National Register of Historic Places in Jackson County
The William Bybee House is an interesting example of Classical Revival architecture in Oregon. It is nearly identical to the house built by William's cousin, James Bybee, nearly 300 miles away on Sauvie Island.
Bybee was born in Clark County, Kentucky, in 1830. In 1850, he went to Missouri where he became a freight driver for the US Government. Two years later, he went to the California Gold Mines.
In 1853, Bybee headed north through Jacksonville to Sauvie Island, where his cousin James had settled in 1847.
Bybee returned to Jacksonville in 1854 where he and fifty others fought the Indians under the command of Jesse Walker.
Bybee was successful in his agricultural affairs and at one time owned more than five thousand acres in Jackson County. Although his principal occupation was stock raising, he was an influential man and was active in Democratic (Copperhead) politics. He was sheriff for two terms.
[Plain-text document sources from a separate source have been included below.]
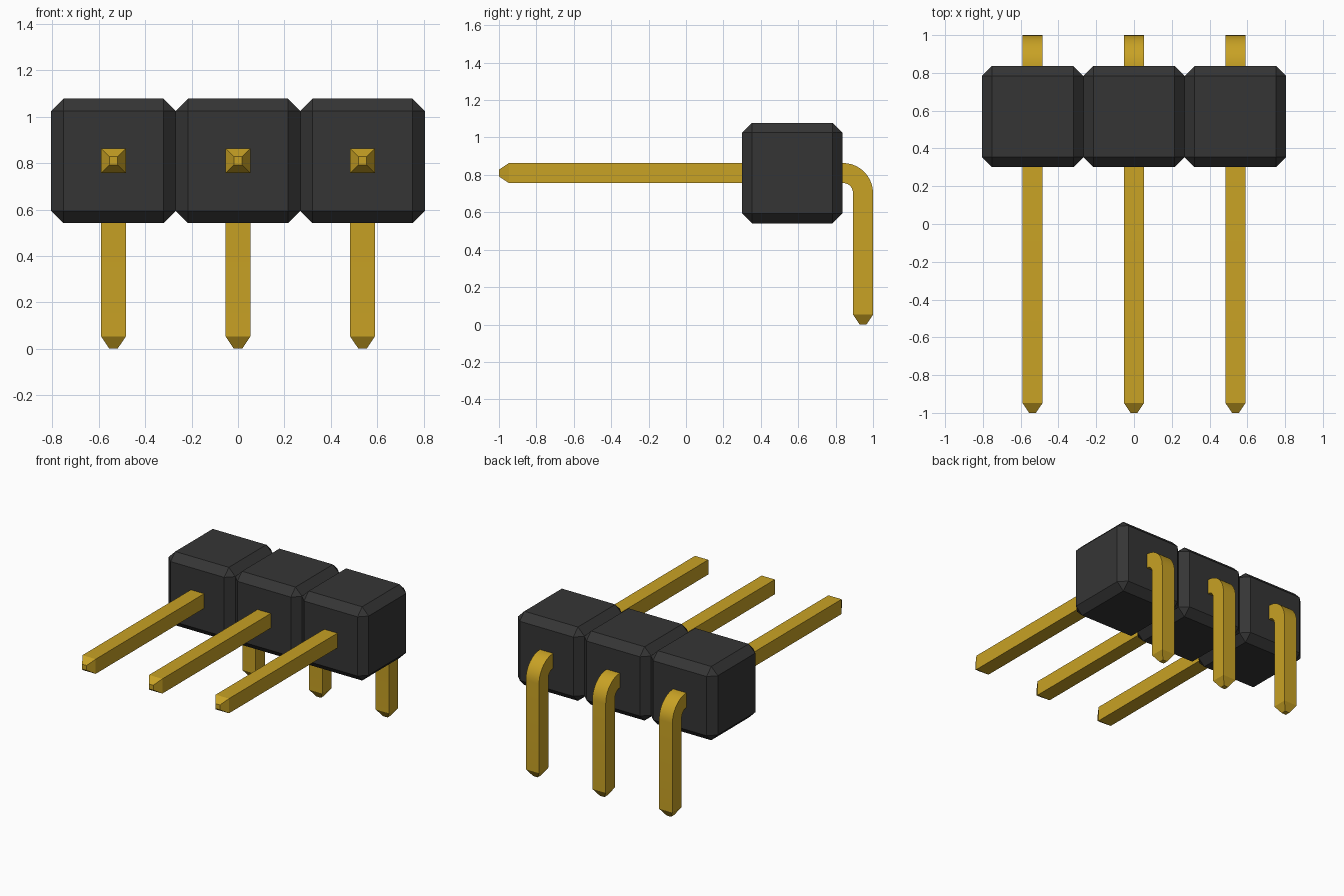
import bpy, bmesh, math
from mathutils import Vector

cube = bpy.data.objects.get("Cube")
if cube:
    bpy.data.objects.remove(cube, do_unlink=True)

PITCH = 0.537      # spacing of the pins and size of each housing block
CHAMFER = 0.053
PIN = 0.107        # pin thickness
TIP = 0.036        # width of the blunt pin tip
PIN_Z = 0.81
TAIL_Y = 1.0 - PIN / 2
BEND = 0.107       # bend radius on the pin's centre line


def material(name, rgb):
    m = bpy.data.materials.new(name)
    m.use_nodes = True
    m.diffuse_color = (*rgb, 1)
    bsdf = next(n for n in m.node_tree.nodes if n.type == 'BSDF_PRINCIPLED')
    bsdf.inputs["Base Color"].default_value = (*rgb, 1)
    return m


black = material("black plastic", (0.036, 0.036, 0.036))
gold = material("gold metal", (0.58, 0.36, 0.018))


def add_object(name, bm, mat):
    bmesh.ops.recalc_face_normals(bm, faces=bm.faces)
    mesh = bpy.data.meshes.new(name)
    bm.to_mesh(mesh)
    bm.free()
    mesh.materials.append(mat)
    ob = bpy.data.objects.new(name, mesh)
    bpy.context.collection.objects.link(ob)
    return ob


def housing_block(name, x):
    # Cube with every edge chamfered
    bm = bmesh.new()
    bmesh.ops.create_cube(bm, size=PITCH)
    bmesh.ops.bevel(bm, geom=bm.edges[:], offset=CHAMFER, segments=1,
                    affect='EDGES')
    ob = add_object(name, bm, black)
    ob.location = (x, 0.569, PIN_Z)


def bent_pin(name, x):
    # Stations along the pin: centre y, centre z, direction angle, width
    stations = [(-1, PIN_Z, 0, TIP), (-1 + CHAMFER, PIN_Z, 0, PIN)]
    steps = 10
    for i in range(steps + 1):
        a = math.pi / 2 * i / steps
        stations.append((TAIL_Y - BEND + BEND * math.sin(a),
                         PIN_Z - BEND + BEND * math.cos(a), a, PIN))
    stations += [(TAIL_Y, CHAMFER, math.pi / 2, PIN),
                 (TAIL_Y, 0, math.pi / 2, TIP)]

    # Square rings joined into one swept bar with tapered ends
    bm = bmesh.new()
    rings = []
    for y, z, a, w in stations:
        up = Vector((0, math.sin(a), math.cos(a))) * w / 2
        side = Vector((w / 2, 0, 0))
        c = Vector((0, y, z))
        rings.append([bm.verts.new(c + side * s + up * u)
                      for s, u in ((-1, -1), (1, -1), (1, 1), (-1, 1))])
    for r, q in zip(rings, rings[1:]):
        for k in range(4):
            n = (k + 1) % 4
            bm.faces.new((r[k], r[n], q[n], q[k]))
    bm.faces.new(rings[0])
    bm.faces.new(rings[-1])
    ob = add_object(name, bm, gold)
    ob.location.x = x

    # Smooth bend, crisp edges
    bpy.ops.object.select_all(action='DESELECT')
    ob.select_set(True)
    bpy.context.view_layer.objects.active = ob
    bpy.ops.object.shade_smooth_by_angle(angle=math.radians(30))


for side, x in (("right", -PITCH), ("middle", 0), ("left", PITCH)):
    housing_block("housing_block_" + side, x)
    bent_pin("bent_pin_" + side, x)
Bybee was a horse breeder and racer. "Horse races were run at Bybee's where a course famous up and down the coast was used by owners of thoroughbreds whenever the occasion demanded."
After Bybee died in November of 1908, it was said that "during his entire life he was counted among the safe and progressive leaders in all matters relating to public affairs."
Adapted from the NRHP nomination submitted in 1977.